_EXERCISE DIRECTIONS_. Your task is to filter the entries and copy every line containing the string "quarter".
----- AVAILABLE RECORDS -----
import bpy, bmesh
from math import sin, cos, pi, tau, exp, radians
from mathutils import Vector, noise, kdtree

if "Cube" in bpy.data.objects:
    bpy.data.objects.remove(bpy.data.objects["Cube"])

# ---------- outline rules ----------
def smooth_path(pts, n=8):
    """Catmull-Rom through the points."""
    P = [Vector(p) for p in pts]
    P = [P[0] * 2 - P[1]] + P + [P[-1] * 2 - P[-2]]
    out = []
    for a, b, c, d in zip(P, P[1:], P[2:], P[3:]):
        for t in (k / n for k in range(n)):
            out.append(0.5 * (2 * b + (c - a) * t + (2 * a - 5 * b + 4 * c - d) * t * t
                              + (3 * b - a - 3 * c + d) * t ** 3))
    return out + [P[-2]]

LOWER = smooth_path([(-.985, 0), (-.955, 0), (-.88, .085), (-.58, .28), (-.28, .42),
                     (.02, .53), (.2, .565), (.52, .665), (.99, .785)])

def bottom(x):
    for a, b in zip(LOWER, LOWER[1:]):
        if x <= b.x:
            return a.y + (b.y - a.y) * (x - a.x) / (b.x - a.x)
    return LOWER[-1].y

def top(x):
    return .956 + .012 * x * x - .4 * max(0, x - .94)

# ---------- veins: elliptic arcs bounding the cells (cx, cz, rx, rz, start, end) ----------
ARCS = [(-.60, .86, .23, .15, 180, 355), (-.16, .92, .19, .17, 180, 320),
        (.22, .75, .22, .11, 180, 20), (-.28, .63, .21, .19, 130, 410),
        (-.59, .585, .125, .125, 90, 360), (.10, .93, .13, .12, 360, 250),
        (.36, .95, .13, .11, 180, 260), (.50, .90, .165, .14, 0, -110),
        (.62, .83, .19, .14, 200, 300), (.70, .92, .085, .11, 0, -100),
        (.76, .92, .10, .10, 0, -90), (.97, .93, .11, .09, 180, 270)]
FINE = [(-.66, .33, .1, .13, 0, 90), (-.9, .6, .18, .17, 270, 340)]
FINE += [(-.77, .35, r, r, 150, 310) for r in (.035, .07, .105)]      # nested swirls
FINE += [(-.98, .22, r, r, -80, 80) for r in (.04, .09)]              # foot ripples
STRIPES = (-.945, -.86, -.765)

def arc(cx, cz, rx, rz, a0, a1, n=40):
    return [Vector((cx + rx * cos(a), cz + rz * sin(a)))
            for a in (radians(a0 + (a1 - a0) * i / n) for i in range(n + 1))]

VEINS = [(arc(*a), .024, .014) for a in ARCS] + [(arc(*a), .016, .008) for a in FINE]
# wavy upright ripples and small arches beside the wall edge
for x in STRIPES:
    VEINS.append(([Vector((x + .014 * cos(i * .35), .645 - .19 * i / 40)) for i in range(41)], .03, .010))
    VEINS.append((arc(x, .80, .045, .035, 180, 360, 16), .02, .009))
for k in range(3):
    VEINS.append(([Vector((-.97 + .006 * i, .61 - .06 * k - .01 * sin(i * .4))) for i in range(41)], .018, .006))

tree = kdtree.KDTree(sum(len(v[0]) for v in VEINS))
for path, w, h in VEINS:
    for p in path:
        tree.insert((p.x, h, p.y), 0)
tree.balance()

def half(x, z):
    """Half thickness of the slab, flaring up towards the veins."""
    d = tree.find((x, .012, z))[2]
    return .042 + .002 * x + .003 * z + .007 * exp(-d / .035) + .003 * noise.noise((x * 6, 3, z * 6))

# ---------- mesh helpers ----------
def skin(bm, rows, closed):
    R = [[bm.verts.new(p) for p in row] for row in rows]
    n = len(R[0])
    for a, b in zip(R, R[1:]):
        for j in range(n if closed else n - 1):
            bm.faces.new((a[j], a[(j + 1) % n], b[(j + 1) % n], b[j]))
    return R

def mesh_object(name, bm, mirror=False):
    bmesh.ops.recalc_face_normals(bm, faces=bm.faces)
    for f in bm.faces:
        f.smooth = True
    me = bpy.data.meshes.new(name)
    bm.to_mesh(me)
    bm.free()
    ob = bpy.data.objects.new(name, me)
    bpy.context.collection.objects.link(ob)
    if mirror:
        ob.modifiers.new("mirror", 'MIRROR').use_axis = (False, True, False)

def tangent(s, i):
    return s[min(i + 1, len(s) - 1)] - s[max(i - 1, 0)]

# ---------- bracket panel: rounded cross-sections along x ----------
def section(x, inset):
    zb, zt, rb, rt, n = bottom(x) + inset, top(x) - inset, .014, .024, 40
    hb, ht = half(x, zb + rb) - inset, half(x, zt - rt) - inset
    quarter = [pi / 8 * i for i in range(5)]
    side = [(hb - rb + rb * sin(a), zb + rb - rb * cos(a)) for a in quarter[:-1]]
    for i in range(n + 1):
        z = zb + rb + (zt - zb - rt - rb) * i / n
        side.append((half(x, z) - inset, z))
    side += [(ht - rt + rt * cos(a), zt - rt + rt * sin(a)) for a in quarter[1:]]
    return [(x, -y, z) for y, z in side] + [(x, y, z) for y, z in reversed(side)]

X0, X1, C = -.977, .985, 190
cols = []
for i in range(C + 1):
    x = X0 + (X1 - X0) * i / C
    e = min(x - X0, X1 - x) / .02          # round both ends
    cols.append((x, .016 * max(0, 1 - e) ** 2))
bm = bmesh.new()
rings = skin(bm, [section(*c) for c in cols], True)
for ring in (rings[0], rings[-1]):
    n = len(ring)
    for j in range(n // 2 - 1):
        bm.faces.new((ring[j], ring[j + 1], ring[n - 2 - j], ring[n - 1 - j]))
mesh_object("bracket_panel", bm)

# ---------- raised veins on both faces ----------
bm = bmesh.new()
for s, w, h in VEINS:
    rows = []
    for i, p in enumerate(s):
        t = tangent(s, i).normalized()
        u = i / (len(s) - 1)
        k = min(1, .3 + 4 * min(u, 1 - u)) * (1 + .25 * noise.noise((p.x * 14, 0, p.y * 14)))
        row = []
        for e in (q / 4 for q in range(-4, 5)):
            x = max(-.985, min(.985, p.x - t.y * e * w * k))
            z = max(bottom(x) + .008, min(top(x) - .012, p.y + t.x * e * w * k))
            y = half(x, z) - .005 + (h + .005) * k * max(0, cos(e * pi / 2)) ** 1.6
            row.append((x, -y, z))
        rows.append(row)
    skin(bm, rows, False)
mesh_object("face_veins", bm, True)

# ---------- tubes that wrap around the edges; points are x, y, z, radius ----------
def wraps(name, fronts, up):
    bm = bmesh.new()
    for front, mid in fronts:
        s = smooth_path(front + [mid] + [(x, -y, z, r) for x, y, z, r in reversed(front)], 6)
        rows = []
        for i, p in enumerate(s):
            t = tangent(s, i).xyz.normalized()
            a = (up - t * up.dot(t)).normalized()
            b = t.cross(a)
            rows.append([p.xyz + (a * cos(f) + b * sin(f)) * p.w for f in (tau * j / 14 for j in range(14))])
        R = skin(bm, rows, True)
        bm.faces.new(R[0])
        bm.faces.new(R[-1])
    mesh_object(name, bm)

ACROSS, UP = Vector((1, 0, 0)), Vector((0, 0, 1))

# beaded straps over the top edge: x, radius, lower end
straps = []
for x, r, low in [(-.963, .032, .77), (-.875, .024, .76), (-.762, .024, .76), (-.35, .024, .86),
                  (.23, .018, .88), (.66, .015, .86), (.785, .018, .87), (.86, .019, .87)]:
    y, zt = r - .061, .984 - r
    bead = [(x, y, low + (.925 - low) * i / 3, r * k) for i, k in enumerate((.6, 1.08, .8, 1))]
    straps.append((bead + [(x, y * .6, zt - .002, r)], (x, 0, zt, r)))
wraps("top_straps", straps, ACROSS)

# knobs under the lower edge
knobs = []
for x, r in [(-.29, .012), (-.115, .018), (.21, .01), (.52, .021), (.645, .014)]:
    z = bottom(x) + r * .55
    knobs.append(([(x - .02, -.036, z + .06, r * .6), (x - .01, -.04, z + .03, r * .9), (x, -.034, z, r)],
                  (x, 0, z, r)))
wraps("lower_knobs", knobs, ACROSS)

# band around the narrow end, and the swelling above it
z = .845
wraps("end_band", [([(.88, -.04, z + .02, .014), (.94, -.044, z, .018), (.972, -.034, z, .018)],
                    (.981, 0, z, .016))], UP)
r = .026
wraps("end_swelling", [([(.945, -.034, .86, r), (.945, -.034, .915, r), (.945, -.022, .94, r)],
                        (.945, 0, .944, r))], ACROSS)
-----
_ANSWER FOR THIS EXERCISE_.
    quarter = [pi / 8 * i for i in range(5)]
    side = [(hb - rb + rb * sin(a), zb + rb - rb * cos(a)) for a in quarter[:-1]]
    side += [(ht - rt + rt * cos(a), zt - rt + rt * sin(a)) for a in quarter[1:]]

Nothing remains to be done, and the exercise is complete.